Reply Parent Score: 5

RE[4]: Comment by Stephen!
by righard on Fri 10th Apr 2009 18:47 in reply to "RE[3]: Comment by Stephen!"
righard Member since:
2007-12-26

Well okay, it does sound like a rather good system. Though I still prefer good old pacman.

Reply Parent Score: 0

RE[5]: Comment by Stephen!
by sj87 on Mon 13th Apr 2009 08:09 in reply to "RE[4]: Comment by Stephen!"
sj87 Member since:
2007-12-16

Well okay, it does sound like a rather good system. Though I still prefer good old pacman.


I do too, but I'm afraid all those people, who find constant "MD5sum invalid - package corrupt - update failed" messages annoying, might see it different.

Reply Parent Score: 1

RE[4]: Comment by Stephen!
by WereCatf on Fri 10th Apr 2009 21:44 in reply to "RE[3]: Comment by Stephen!"
WereCatf Member since:
2006-02-15

Not taken as bashing. I know you can type those commands, and installing the software is easy. The difference in using a PBI is there are no dependencies to worry about, everything is in the package. You also don't have to install as root, as everything can be installed in the home directory. Yes, that can be done on Linux if comiling from source, but when using the repos you need to hope that all the repos are up and running. With a PBI, once you get it, you can install it while disconnected from the net, as there is nothing else to get and no dependencies to download.

As said, the downside to PBI is that the dependencies are taking extra space. But I didn't notice any mention of another, bigger, issue; the dependencies included could be out-of-date and as such may contain security holes. I personally don't like either of those things.

It'd be wonderful if you could combine those things: the application would be downloadable with all of its dependencies included, but those would only be installed and used if those weren't already provided by the system. That'd remove the duplicate dependencies AND allow the system to manage security fixes and updates to libraries while still allowing you to install the app even without internet connection.

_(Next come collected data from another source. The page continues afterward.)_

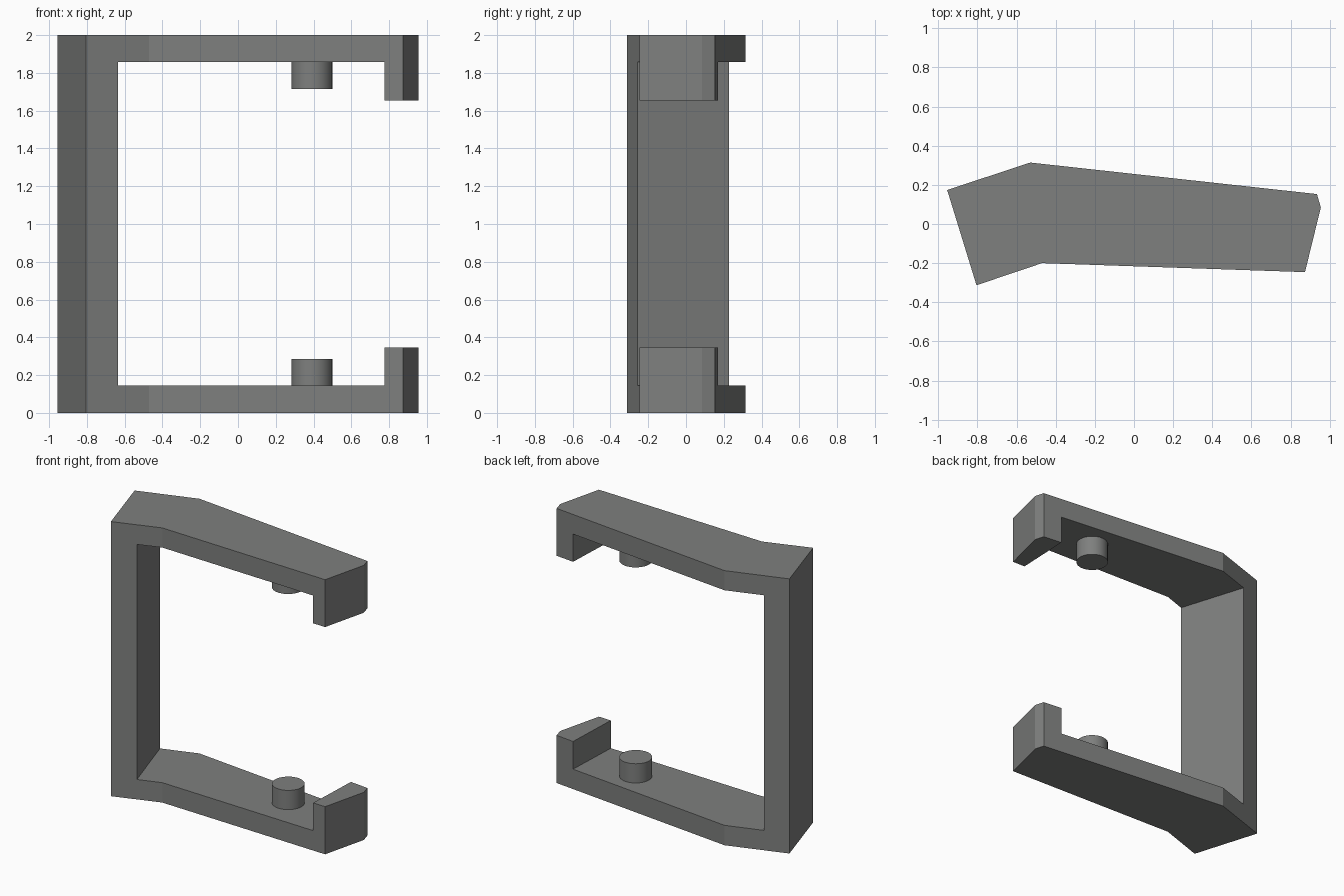
import bpy, bmesh

if "Cube" in bpy.data.objects:
    bpy.data.objects.remove(bpy.data.objects["Cube"])

# Dark grey finish shared by all parts
dark = bpy.data.materials.new("dark_grey")
dark.diffuse_color = (0.21, 0.215, 0.21, 1)
dark.use_nodes = True
dark.node_tree.nodes["Principled BSDF"].inputs["Base Color"].default_value = dark.diffuse_color


def prism(name, outline, z0, z1):
    """Closed solid made by extruding an (x, y) outline from z0 to z1."""
    bm = bmesh.new()
    face = bm.faces.new([bm.verts.new((x, y, z0)) for x, y in outline])
    top = bmesh.ops.extrude_face_region(bm, geom=[face])["geom"]
    verts = [g for g in top if isinstance(g, bmesh.types.BMVert)]
    bmesh.ops.translate(bm, verts=verts, vec=(0, 0, z1 - z0))
    bmesh.ops.recalc_face_normals(bm, faces=bm.faces)
    mesh = bpy.data.meshes.new(name)
    bm.to_mesh(mesh)
    bm.free()
    mesh.materials.append(dark)
    obj = bpy.data.objects.new(name, mesh)
    bpy.context.collection.objects.link(obj)
    return obj


def carve(target, cutter):
    """Subtract the cutter from the target, then discard the cutter."""
    cutter.hide_render = True
    mod = target.modifiers.new("carve", 'BOOLEAN')
    mod.operation, mod.solver, mod.object = 'DIFFERENCE', 'EXACT', cutter
    bpy.context.view_layer.objects.active = target
    bpy.ops.object.modifier_apply(modifier=mod.name)
    bpy.data.objects.remove(cutter, do_unlink=True)


# C-shaped bracket: bent plan outline, full height
frame = prism("bracket_frame", [
    (-0.805, -0.313), (-0.47, -0.2), (0.874, -0.246), (0.955, 0.085),
    (0.935, 0.153), (-0.53, 0.314), (-0.955, 0.174)], 0, 2)

# Opening between the arms: inner wall line on the left, hook faces on the right
wall_front, wall_back = (-0.524, -0.61), (-0.908, 0.608)
hook_front, hook_back = (0.761, -0.6), (0.809, 0.6)
carve(frame, prism("opening_cutter",
                   [wall_front, hook_front, hook_back, wall_back], 0.145, 1.857))

# Mouth between the two end hooks
carve(frame, prism("mouth_cutter",
                   [(0.6, -0.6), (1.3, -0.6), (1.3, 0.6), (0.6, 0.6)], 0.347, 1.655))

# Pivot pins on the inside of both arms
for name, z in (("lower_pin", 0.21), ("upper_pin", 1.79)):
    bpy.ops.mesh.primitive_cylinder_add(vertices=32, radius=0.108, depth=0.15,
                                        location=(0.391, 0.02, z))
    pin = bpy.context.object
    pin.name = name
    pin.data.materials.append(dark)
    bpy.ops.object.shade_smooth_by_angle()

Reply Parent Score: 4

RE[5]: Comment by Stephen!
by DrillSgt on Fri 10th Apr 2009 22:44 in reply to "RE[4]: Comment by Stephen!"
DrillSgt Member since:
2005-12-02

As said, the downside to PBI is that the dependencies are taking extra space. But I didn't notice any mention of another, bigger, issue; the dependencies included could be out-of-date and as such may contain security holes. I personally don't like either of those things.

It'd be wonderful if you could combine those things: the application would be downloadable with all of its dependencies included, but those would only be installed and used if those weren't already provided by the system. That'd remove the duplicate dependencies AND allow the system to manage security fixes and updates to libraries while still allowing you to install the app even without internet connection.


I agree completely. You just hit the best case scenario ;)

Reply Parent Score: 2

RE[5]: Comment by Stephen!
by Luminair on Sat 11th Apr 2009 08:23 in reply to "RE[4]: Comment by Stephen!"
Luminair Member since:
2007-03-30

the other side of that argument is how you can only guarantee a certain quality with the components you tested with, so mixing and matching components can cause problems

Reply Parent Score: 2